Today Boris Johnson is attempting to show he is on the front foot by chairing a cabinet in which he has asked ministers to come forward with cost of living solutions. However, in a sign of the limits of government intervention, these are to be non-fiscal measures – they are not supposed to involve new funds. As I reported in the magazine, the view in government is that the tricky financial landscape means that ministers must get creative.

‘It shouldn’t just be all on Rishi to hand out dough,’ says a senior government figure. Measures under review include raising the cap for the maximum number of children a childminder can look after – which currently stands at six children under the age of eight. The Prime Minister’s great hope is that a plan for growth will come together which in turn will ease cost of living. Johnson has been waxing lyrical to colleagues about the answer to current issues being economic growth, from investment and skills to free ports.

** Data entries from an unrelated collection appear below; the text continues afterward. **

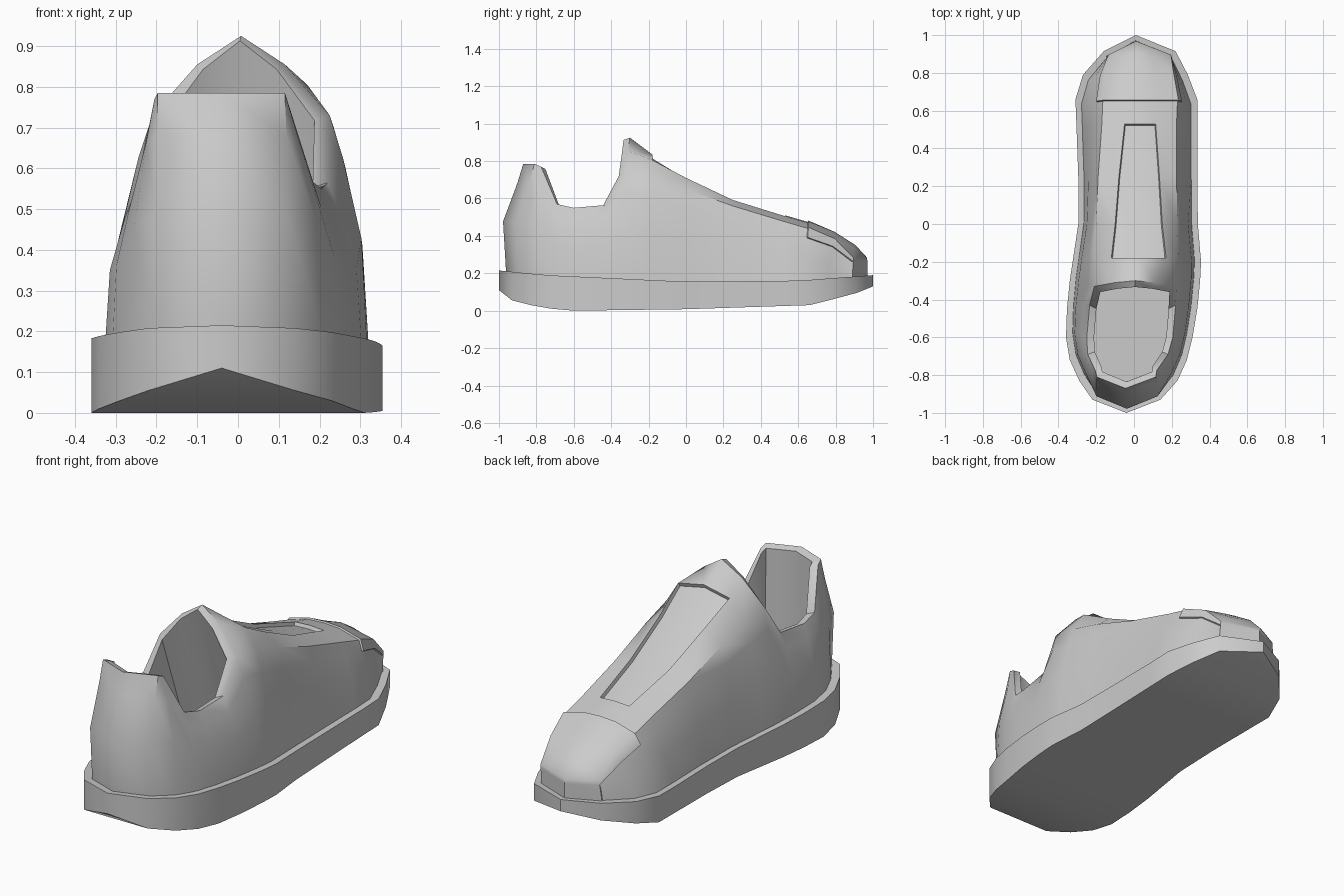
import bpy, bmesh

if "Cube" in bpy.data.objects:
    bpy.data.objects.remove(bpy.data.objects["Cube"])

# Stations toe to heel: sole right x, sole left x, sole y, top right x, top left x, top y, top z
STATIONS = [
    (.22, -.16, .915, .19, -.13, .89, .28),
    (.285, -.27, .79, .205, -.15, .79, .38),
    (.335, -.31, .66, .23, -.165, .65, .44),
    (.335, -.305, .53, .225, -.17, .53, .475),
    (.336, -.295, .25, .225, -.19, .25, .56),
    (.338, -.295, 0, .23, -.2, 0, .65),
    (.355, -.325, -.2, .235, -.21, -.18, .70),
    (.35, -.34, -.3, .225, -.21, -.33, .73),
    (.335, -.355, -.45, .22, -.235, -.43, .565),
    (.31, -.36, -.6, .205, -.25, -.6, .55),
    (.28, -.34, -.72, .18, -.245, -.69, .57),
    (.23, -.29, -.83, .12, -.205, -.775, .77),
    (.14, -.22, -.93, .115, -.197, -.81, .785),
]
TOE = ((.01, 1.0), (.01, .96, .28))
HEEL = ((-.04, -1.0), (-.045, -.87, .785))
# Instep rows: left x, right x, edge z, centre z
INSTEP = [
    (-.06, .09, .33, .345), (-.06, .11, .40, .415), (-.06, .12, .47, .475),
    (-.05, .115, .505, .51), (-.08, .135, .592, .605), (-.10, .15, .71, .725),
    (-.12, .17, .805, .835), (-.10, .115, .855, .925),
]
SOLE_TOP = [(-1, .215), (-.75, .19), (0, .155), (.6, .16), (1, .19)]
SOLE_BOTTOM = [(-1, .11), (-.93, .055), (-.77, .015), (-.6, 0), (0, .008),
               (.67, .03), (.93, .1), (1, .13)]
N = len(STATIONS)


def lerp(a, b, t):
    return a + (b - a) * t


def height(table, y):
    for (y0, z0), (y1, z1) in zip(table, table[1:]):
        if y <= y1:
            return lerp(z0, z1, (y - y0) / (y1 - y0))
    return table[-1][1]


def finish(bm, name):
    bmesh.ops.recalc_face_normals(bm, faces=bm.faces[:])
    me = bpy.data.meshes.new(name)
    bm.to_mesh(me)
    bm.free()
    ob = bpy.data.objects.new(name, me)
    bpy.context.collection.objects.link(ob)
    bpy.ops.object.select_all(action='DESELECT')
    ob.select_set(True)
    bpy.context.view_layer.objects.active = ob
    bpy.ops.object.shade_smooth_by_angle(angle=0.78)


def bridge(bm, a, b):
    n = len(a)
    return [bm.faces.new((a[i], a[(i + 1) % n], b[(i + 1) % n], b[i])) for i in range(n)]


# Closed outlines: toe, right side, heel, left side
outline = ([TOE[0]] + [(s[0], s[2]) for s in STATIONS] + [HEEL[0]]
           + [(s[1], s[2]) for s in reversed(STATIONS)])
tops = ([TOE[1]] + [(s[3], s[5], s[6]) for s in STATIONS] + [HEEL[1]]
        + [(s[4], s[5], s[6]) for s in reversed(STATIONS)])
C = len(outline)

# Sole
bm = bmesh.new()
low = [bm.verts.new((x, y, height(SOLE_BOTTOM, y))) for x, y in outline]
high = [bm.verts.new((x, y, height(SOLE_TOP, y))) for x, y in outline]
bridge(bm, low, high)
for ring in (low, high):
    bm.faces.new((ring[0], ring[1], ring[-1]))
    for i in range(1, N):
        bm.faces.new((ring[i], ring[i + 1], ring[C - i - 1], ring[C - i]))
    bm.faces.new((ring[N], ring[N + 1], ring[N + 2]))
finish(bm, "sole")

# Upper side walls, bulging at the heel and straighter towards the toe
bm = bmesh.new()
rings = []
for t_back, t_front, t_z in ((0, 0, 0), (.15, .33, .47), (.65, .74, .82), (1, 1, 1)):
    ring = []
    for (x, y), (tx, ty, tz) in zip(outline, tops):
        t_xy = lerp(t_back, t_front, min(1, max(0, (y + .3) / .5)))
        bulge = .03 if y < -.9 and t_z == .47 else 0
        bx, by = x * .905, y * .962
        ring.append(bm.verts.new((lerp(bx, tx, t_xy), lerp(by, ty, t_xy) - bulge,
                                  lerp(height(SOLE_TOP, y) - .01, tz, t_z))))
    rings.append(ring)
walls = [bridge(bm, a, b) for a, b in zip(rings, rings[1:])]
top = rings[-1]

# Instep and toe top
rows = []
for i, (lx, rx, ze, zc) in enumerate(INSTEP):
    y = STATIONS[i][5] + (.02 if i == 7 else 0)
    peak = .01 if i in (0, 7) else 0
    mid = [bm.verts.new(p) for p in ((lx, y, ze), ((lx + rx) / 2, y + peak, zc), (rx, y, ze))]
    rows.append([top[C - 1 - i]] + mid + [top[1 + i]])
toe_fan = [bm.faces.new((top[0], rows[0][k], rows[0][k + 1])) for k in range(4)]
instep = [[bm.faces.new((a[k], b[k], b[k + 1], a[k + 1])) for k in range(4)]
          for a, b in zip(rows, rows[1:])]

# Collar rim, lining running forward under the instep, and insole
rim = rows[7] + top[9:C - 8]
inner, floor = [], []
for v in rim:
    x, y, z = v.co
    ix, iy = (x + .01) * .84 - .01, (y + .58) * .88 - .58
    inner.append(bm.verts.new((ix, iy, z - .012)))
    floor.append(bm.verts.new((ix * 1.05, iy + (.2 if y > -.4 else 0), .2)))
bridge(bm, rim, inner)
bridge(bm, inner, floor)
bm.faces.new(floor)
bmesh.ops.recalc_face_normals(bm, faces=bm.faces[:])

# Sunken instep panel and raised toe cap
panel = [f for r in instep[3:6] for f in r[1:3]]
cap = toe_fan + [f for r in instep[:2] for f in r]
for level, column in ((0, 0), (1, 0), (2, 0), (2, 1), (2, 2)):
    cap += [walls[level][column], walls[level][C - 1 - column]]
bmesh.ops.inset_region(bm, faces=panel, thickness=.003, depth=-.018, use_even_offset=True)
bmesh.ops.inset_region(bm, faces=cap, thickness=.002, depth=.008, use_even_offset=True)
finish(bm, "upper")
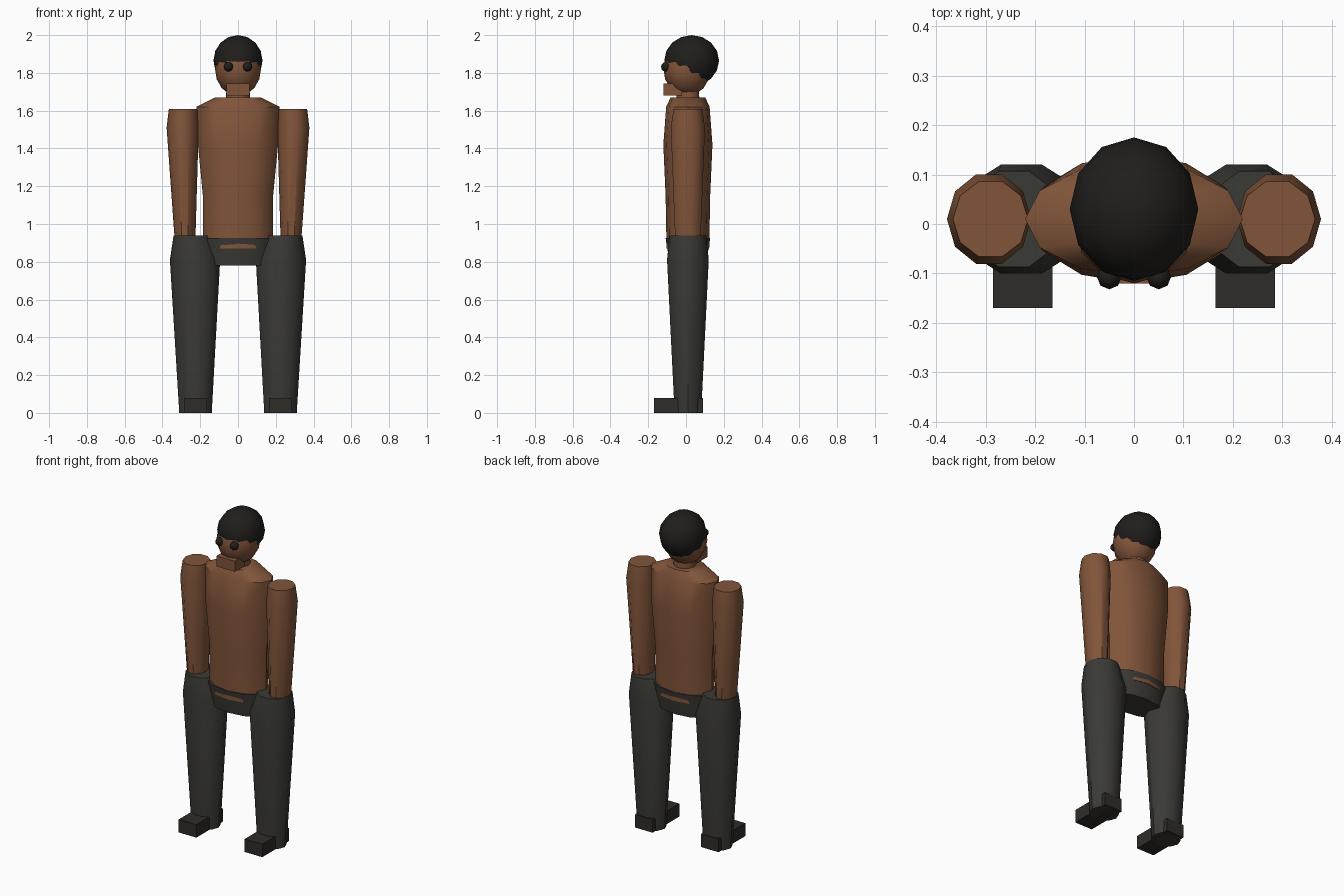
import bpy, bmesh
from math import sin, cos, pi, radians
from mathutils import Matrix

if "Cube" in bpy.data.objects:
    bpy.data.objects.remove(bpy.data.objects["Cube"])


def material(name, rgb):
    m = bpy.data.materials.new(name)
    m.diffuse_color = (*rgb, 1)
    m.use_nodes = True
    m.node_tree.nodes["Principled BSDF"].inputs["Base Color"].default_value = m.diffuse_color
    return m


SKIN = material("skin", (0.22, 0.09, 0.042))
PANTS = material("trousers", (0.042, 0.041, 0.035))
SHOES = material("shoes", (0.028, 0.024, 0.022))
HAIR = material("hair", (0.014, 0.013, 0.011))


def finish(name, bm, mat, angle=None):
    bmesh.ops.recalc_face_normals(bm, faces=bm.faces)
    me = bpy.data.meshes.new(name)
    bm.to_mesh(me)
    bm.free()
    me.materials.append(mat)
    ob = bpy.data.objects.new(name, me)
    bpy.context.collection.objects.link(ob)
    if angle:
        bpy.ops.object.select_all(action='DESELECT')
        ob.select_set(True)
        bpy.context.view_layer.objects.active = ob
        bpy.ops.object.shade_smooth_by_angle(angle=radians(angle))
    return ob


def loft(name, rings, sides, mat, cy=0.01):
    """Capped elliptical loft; each ring is (z, centre x, radius x, radius y)."""
    bm = bmesh.new()
    loops = []
    for z, cx, rx, ry in rings:
        loops.append([bm.verts.new((cx + rx * cos(2 * pi * i / sides),
                                    cy + ry * sin(2 * pi * i / sides), z))
                      for i in range(sides)])
    for a, b in zip(loops, loops[1:]):
        for i in range(sides):
            j = (i + 1) % sides
            bm.faces.new((a[i], a[j], b[j], b[i]))
    bm.faces.new(loops[0])
    bm.faces.new(loops[-1])
    return finish(name, bm, mat, 40)


def ball(name, centre, radii, mat, seg=12, rows=8):
    bm = bmesh.new()
    bmesh.ops.create_uvsphere(bm, u_segments=seg, v_segments=rows, radius=1,
                              matrix=Matrix.LocRotScale(centre, None, radii))
    return finish(name, bm, mat, 50)


def box(name, lo, hi, mat):
    bm = bmesh.new()
    mid = [(a + b) / 2 for a, b in zip(lo, hi)]
    size = [b - a for a, b in zip(lo, hi)]
    bmesh.ops.create_cube(bm, size=1, matrix=Matrix.LocRotScale(mid, None, size))
    return finish(name, bm, mat)


# Trunk
loft("torso", [(0.87, 0, 0.185, 0.113), (1.15, 0, 0.186, 0.118),
               (1.42, 0, 0.212, 0.13), (1.62, 0, 0.22, 0.115),
               (1.67, 0, 0.12, 0.092)], 12, SKIN)
loft("pelvis", [(0.78, 0, 0.185, 0.095), (0.925, 0, 0.205, 0.118)], 12, PANTS)
loft("neck", [(1.64, 0, 0.065, 0.065), (1.74, 0, 0.06, 0.06)], 10, SKIN)

# Head
ball("head", (0, 0.005, 1.822), (0.122, 0.125, 0.145), SKIN)
ball("hair_cap", (0, 0.03, 1.865), (0.13, 0.145, 0.135), HAIR)
box("chin", (-0.062, -0.12, 1.68), (0.062, -0.02, 1.745), SKIN)

# Limbs, feet and eyes on both sides
for side, s in (("left", 1), ("right", -1)):
    loft(side + "_arm", [(0.90, s * 0.28, 0.054, 0.07), (1.51, s * 0.293, 0.085, 0.095),
                         (1.61, s * 0.29, 0.076, 0.08)], 10, SKIN)
    loft(side + "_leg", [(0.0, s * 0.225, 0.086, 0.074), (0.81, s * 0.2275, 0.133, 0.116),
                         (0.94, s * 0.243, 0.098, 0.102)], 10, PANTS)
    box(side + "_foot", (s * 0.225 - 0.06, -0.17, 0), (s * 0.225 + 0.06, 0.09, 0.08), SHOES)
    ball(side + "_eye", (s * 0.05, -0.107, 1.832), (0.025, 0.025, 0.025), HAIR, 8, 6)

Rather than partygate, MPs worry that the biggest issue at the next election will be the economy. The Tories have lost their lead on the issue and are now equal to Labour on which party is most trusted when it comes to the economy. Meanwhile, Keir Starmer is facing pressure from members of his shadow cabinet to move the focus from No. 10 parties to cost of living. It’s for these reasons that it’s easy to see why Johnson looks as though he is taking charge and that his ministers are acutely aware of the problems people are facing. But it could also expose differences of opinion in Cabinet over the best way to boost growth and simply highlight the limits of government intervention when it comes to easing the burden.